* [Exercise input]
──────────────────────────────

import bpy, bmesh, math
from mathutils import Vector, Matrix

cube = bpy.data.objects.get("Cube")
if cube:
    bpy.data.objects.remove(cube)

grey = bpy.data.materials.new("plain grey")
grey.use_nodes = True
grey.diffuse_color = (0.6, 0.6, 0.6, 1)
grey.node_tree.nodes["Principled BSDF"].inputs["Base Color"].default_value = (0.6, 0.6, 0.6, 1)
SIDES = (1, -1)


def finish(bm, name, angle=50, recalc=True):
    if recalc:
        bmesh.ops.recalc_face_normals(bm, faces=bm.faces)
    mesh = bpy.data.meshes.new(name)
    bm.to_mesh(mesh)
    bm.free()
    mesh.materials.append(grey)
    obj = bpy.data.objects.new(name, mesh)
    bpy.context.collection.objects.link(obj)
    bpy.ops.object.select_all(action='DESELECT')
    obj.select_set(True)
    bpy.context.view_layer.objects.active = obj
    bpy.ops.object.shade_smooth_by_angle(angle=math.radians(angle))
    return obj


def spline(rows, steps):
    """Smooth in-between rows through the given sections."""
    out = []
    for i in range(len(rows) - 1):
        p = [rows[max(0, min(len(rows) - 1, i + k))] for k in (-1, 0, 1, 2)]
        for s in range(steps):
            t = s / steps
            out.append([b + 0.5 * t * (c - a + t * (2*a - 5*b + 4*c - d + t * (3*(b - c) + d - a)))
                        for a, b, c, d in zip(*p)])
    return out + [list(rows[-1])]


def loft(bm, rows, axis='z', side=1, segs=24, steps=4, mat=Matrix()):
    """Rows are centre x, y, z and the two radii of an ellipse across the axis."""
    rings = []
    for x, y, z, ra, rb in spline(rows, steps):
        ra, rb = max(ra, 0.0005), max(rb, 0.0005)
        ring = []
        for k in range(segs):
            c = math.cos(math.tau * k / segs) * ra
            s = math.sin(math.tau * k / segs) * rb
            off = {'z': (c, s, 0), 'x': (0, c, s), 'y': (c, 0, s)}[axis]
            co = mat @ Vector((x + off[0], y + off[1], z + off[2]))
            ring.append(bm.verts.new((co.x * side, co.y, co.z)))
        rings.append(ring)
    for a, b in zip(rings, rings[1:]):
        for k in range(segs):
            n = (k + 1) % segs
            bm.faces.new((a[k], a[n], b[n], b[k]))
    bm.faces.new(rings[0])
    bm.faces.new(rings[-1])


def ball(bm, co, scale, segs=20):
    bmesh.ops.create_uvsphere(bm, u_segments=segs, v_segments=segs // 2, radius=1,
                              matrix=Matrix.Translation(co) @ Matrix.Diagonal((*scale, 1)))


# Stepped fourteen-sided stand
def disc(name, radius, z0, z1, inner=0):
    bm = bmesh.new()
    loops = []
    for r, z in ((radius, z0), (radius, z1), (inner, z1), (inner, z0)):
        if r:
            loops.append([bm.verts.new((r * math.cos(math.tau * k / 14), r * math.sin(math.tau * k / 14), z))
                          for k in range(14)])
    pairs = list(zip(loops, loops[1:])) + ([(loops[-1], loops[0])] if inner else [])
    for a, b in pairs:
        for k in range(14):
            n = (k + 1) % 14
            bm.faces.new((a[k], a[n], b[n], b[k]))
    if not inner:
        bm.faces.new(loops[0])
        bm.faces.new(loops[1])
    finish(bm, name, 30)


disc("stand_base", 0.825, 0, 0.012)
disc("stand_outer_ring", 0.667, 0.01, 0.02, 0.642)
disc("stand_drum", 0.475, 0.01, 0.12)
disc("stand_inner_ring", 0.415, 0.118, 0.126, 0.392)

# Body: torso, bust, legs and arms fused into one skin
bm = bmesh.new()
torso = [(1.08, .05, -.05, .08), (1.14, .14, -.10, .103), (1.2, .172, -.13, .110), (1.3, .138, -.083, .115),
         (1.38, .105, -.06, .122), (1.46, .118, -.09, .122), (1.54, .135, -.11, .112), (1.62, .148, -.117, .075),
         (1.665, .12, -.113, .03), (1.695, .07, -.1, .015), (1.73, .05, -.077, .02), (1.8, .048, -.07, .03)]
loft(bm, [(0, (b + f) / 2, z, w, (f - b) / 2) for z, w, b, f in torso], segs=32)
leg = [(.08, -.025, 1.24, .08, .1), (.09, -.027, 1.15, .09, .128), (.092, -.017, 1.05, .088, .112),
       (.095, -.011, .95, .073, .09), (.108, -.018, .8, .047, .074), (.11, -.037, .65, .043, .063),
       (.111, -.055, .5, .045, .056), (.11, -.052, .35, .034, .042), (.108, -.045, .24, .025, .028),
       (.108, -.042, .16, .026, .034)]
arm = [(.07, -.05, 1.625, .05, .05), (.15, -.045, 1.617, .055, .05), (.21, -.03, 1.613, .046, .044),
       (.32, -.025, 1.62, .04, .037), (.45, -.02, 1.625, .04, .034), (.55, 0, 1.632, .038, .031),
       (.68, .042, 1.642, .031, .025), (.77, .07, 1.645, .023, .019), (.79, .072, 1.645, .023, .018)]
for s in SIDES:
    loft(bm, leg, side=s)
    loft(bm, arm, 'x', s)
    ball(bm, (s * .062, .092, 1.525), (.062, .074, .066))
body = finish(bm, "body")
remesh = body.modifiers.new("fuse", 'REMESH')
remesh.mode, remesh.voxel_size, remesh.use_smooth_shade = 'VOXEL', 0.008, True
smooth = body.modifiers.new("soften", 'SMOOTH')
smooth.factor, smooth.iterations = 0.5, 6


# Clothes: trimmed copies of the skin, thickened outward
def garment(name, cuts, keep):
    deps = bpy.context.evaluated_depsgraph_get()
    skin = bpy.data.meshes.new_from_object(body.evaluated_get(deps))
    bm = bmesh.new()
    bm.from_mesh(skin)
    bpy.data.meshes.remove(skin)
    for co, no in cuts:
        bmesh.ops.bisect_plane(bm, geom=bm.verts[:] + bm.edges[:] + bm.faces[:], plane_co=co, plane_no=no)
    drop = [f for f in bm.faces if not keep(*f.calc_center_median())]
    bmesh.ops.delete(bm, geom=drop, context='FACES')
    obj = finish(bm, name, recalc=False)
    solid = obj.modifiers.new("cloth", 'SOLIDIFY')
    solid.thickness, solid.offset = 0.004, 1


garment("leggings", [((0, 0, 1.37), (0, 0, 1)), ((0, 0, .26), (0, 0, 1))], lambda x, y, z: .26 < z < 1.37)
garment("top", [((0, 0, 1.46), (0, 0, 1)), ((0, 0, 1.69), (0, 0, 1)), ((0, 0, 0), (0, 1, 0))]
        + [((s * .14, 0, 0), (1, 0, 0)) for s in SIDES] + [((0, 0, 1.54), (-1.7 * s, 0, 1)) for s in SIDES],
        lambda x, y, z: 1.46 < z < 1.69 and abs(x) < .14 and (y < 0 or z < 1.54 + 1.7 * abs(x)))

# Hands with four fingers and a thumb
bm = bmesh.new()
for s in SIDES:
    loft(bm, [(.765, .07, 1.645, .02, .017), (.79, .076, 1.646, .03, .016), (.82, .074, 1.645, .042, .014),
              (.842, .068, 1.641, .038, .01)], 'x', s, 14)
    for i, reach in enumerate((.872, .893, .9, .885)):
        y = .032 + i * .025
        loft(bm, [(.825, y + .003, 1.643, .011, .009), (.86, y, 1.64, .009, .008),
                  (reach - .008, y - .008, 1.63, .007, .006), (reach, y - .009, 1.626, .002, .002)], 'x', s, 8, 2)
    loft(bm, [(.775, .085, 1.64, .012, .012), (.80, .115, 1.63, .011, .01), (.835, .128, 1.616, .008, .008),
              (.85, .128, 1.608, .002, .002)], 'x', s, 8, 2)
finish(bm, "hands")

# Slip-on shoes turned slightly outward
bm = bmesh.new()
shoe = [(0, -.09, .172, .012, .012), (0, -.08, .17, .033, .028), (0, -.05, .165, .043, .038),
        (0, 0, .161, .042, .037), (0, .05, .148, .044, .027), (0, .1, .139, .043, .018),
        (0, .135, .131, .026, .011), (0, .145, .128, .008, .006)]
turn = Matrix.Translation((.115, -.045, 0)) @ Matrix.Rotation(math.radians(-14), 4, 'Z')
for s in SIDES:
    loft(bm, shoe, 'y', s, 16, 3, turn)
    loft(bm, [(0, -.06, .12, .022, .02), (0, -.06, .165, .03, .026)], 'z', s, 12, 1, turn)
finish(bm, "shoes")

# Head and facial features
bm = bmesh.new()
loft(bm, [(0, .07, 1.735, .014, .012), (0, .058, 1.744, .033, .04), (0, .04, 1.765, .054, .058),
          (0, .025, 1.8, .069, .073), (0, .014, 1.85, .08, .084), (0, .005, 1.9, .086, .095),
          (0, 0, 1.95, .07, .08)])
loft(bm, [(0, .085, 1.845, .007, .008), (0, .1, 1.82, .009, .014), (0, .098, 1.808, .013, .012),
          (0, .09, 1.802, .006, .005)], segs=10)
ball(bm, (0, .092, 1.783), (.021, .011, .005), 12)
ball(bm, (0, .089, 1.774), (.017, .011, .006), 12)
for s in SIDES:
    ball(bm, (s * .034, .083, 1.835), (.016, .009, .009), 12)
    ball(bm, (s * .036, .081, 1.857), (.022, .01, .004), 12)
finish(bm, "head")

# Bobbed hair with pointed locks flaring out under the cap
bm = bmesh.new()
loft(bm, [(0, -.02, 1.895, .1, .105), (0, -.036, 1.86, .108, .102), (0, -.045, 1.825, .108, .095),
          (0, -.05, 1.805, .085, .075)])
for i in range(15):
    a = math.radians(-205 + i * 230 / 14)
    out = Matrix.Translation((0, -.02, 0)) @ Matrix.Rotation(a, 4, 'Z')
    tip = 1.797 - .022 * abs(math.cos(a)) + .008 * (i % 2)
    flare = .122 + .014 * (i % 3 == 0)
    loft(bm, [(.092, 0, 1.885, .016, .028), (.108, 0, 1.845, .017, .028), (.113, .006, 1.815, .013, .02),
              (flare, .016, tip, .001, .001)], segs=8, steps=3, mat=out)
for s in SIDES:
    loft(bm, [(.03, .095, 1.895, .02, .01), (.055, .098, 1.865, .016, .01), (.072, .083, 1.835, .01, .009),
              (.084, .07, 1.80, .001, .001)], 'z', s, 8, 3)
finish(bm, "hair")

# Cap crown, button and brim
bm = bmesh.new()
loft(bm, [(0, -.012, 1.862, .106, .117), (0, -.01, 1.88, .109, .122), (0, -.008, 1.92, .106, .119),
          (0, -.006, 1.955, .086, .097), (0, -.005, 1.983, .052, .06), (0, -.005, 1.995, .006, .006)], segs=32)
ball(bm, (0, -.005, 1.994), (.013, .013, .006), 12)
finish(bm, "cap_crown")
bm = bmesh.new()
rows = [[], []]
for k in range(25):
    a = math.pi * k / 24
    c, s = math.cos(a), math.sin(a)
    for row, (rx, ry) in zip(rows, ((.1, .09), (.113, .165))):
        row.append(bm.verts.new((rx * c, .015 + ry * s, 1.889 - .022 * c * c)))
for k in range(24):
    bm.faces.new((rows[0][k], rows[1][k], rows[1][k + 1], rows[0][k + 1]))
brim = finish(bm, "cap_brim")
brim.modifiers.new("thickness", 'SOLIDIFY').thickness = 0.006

──────────────────────────────

* [Assignment] Going through the records, say how many lines hold the string "range". Only the number should be given.

* [Exercise answer] 9